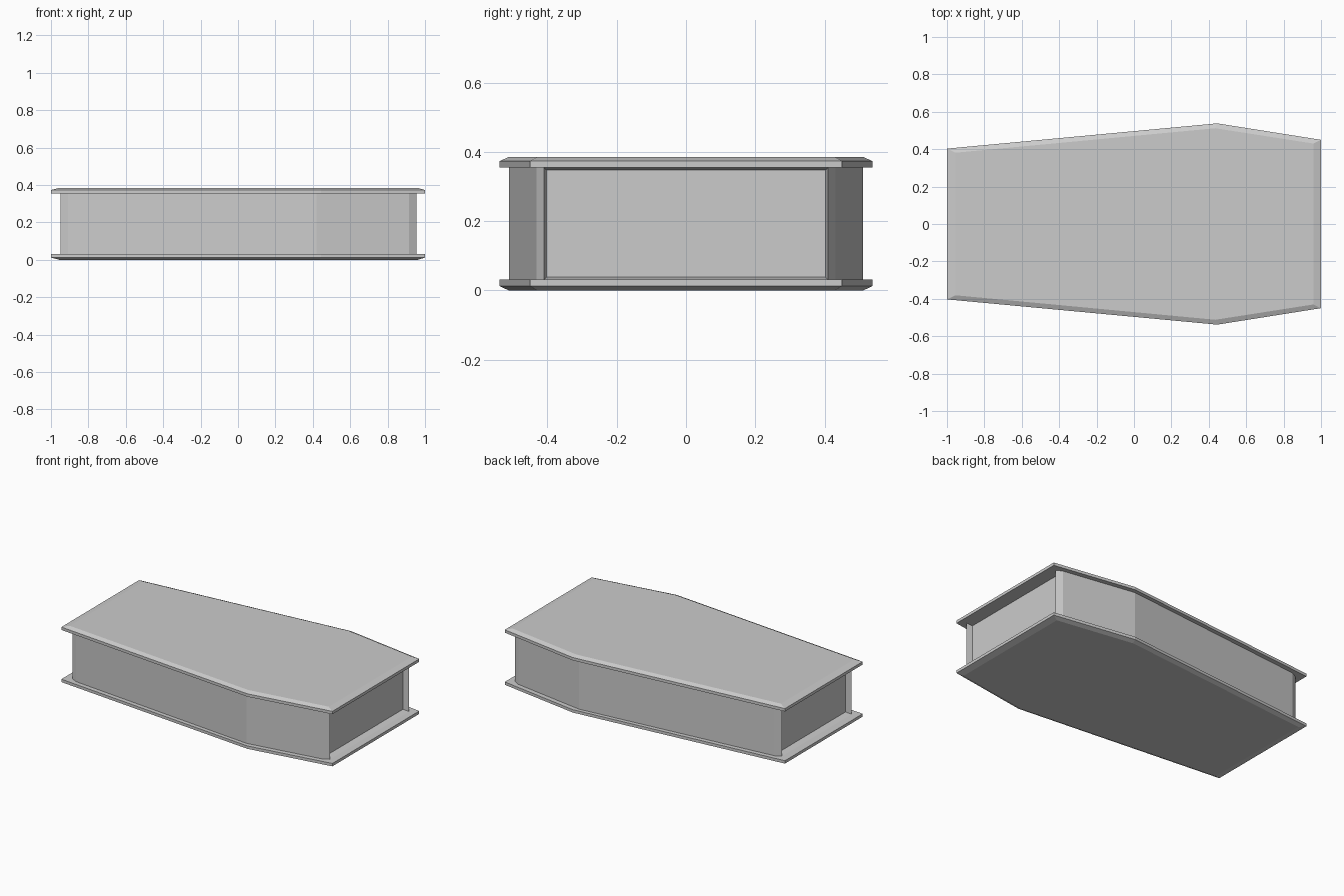
import bpy
import bmesh

cube = bpy.data.objects.get("Cube")
if cube:
    bpy.data.objects.remove(cube, do_unlink=True)

# Single plain grey
grey = bpy.data.materials.new("stone_grey")
grey.use_nodes = True
colour = (0.6, 0.6, 0.6, 1)
grey.diffuse_color = colour
grey.node_tree.nodes["Principled BSDF"].inputs["Base Color"].default_value = colour


def loft(name, rings, recess=None):
    """Stack half outlines, mirrored across y, at given heights and cap them."""
    bm = bmesh.new()
    loops = []
    for half, z in rings:
        outline = [(x, -y) for x, y in half] + [(x, y) for x, y in reversed(half)]
        loops.append([bm.verts.new((x, y, z)) for x, y in outline])
    n = len(loops[0])
    for low, high in zip(loops, loops[1:]):
        for i in range(n):
            j = (i + 1) % n
            bm.faces.new((low[i], low[j], high[j], high[i]))
    bm.faces.new(list(reversed(loops[0])))
    bm.faces.new(loops[-1])
    bmesh.ops.recalc_face_normals(bm, faces=bm.faces[:])
    if recess:
        # Sink the two end faces between the side walls
        ends = [f for f in bm.faces if abs(f.normal.x) > 0.99]
        rim, depth = recess
        bmesh.ops.inset_individual(bm, faces=ends, thickness=rim, depth=-depth,
                                   use_even_offset=True)
    mesh = bpy.data.meshes.new(name)
    bm.to_mesh(mesh)
    bm.free()
    mesh.materials.append(grey)
    obj = bpy.data.objects.new(name, mesh)
    bpy.context.collection.objects.link(obj)
    return obj


# Tapered outlines: plate rim, chamfered plate face, and body with cut corners
rim = [(-1, 0.403), (0.445, 0.538), (1, 0.45)]
face = [(-0.955, 0.381), (0.435, 0.512), (0.96, 0.43)]
walls = [(-0.95, 0.36), (-0.91, 0.381), (0.42, 0.511), (0.915, 0.432), (0.955, 0.41)]

loft("base_plate", [(face, 0), (rim, 0.012), (rim, 0.031)])
loft("body", [(walls, 0.031), (walls, 0.354)], recess=(0.007, 0.04))
loft("lid_plate", [(rim, 0.354), (rim, 0.373), (face, 0.385)])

:: Required work ::
Return each line of the entries that holds the string "data".

:: Exercise response ::
cube = bpy.data.objects.get("Cube")
    bpy.data.objects.remove(cube, do_unlink=True)
grey = bpy.data.materials.new("stone_grey")
    mesh = bpy.data.meshes.new(name)
    obj = bpy.data.objects.new(name, mesh)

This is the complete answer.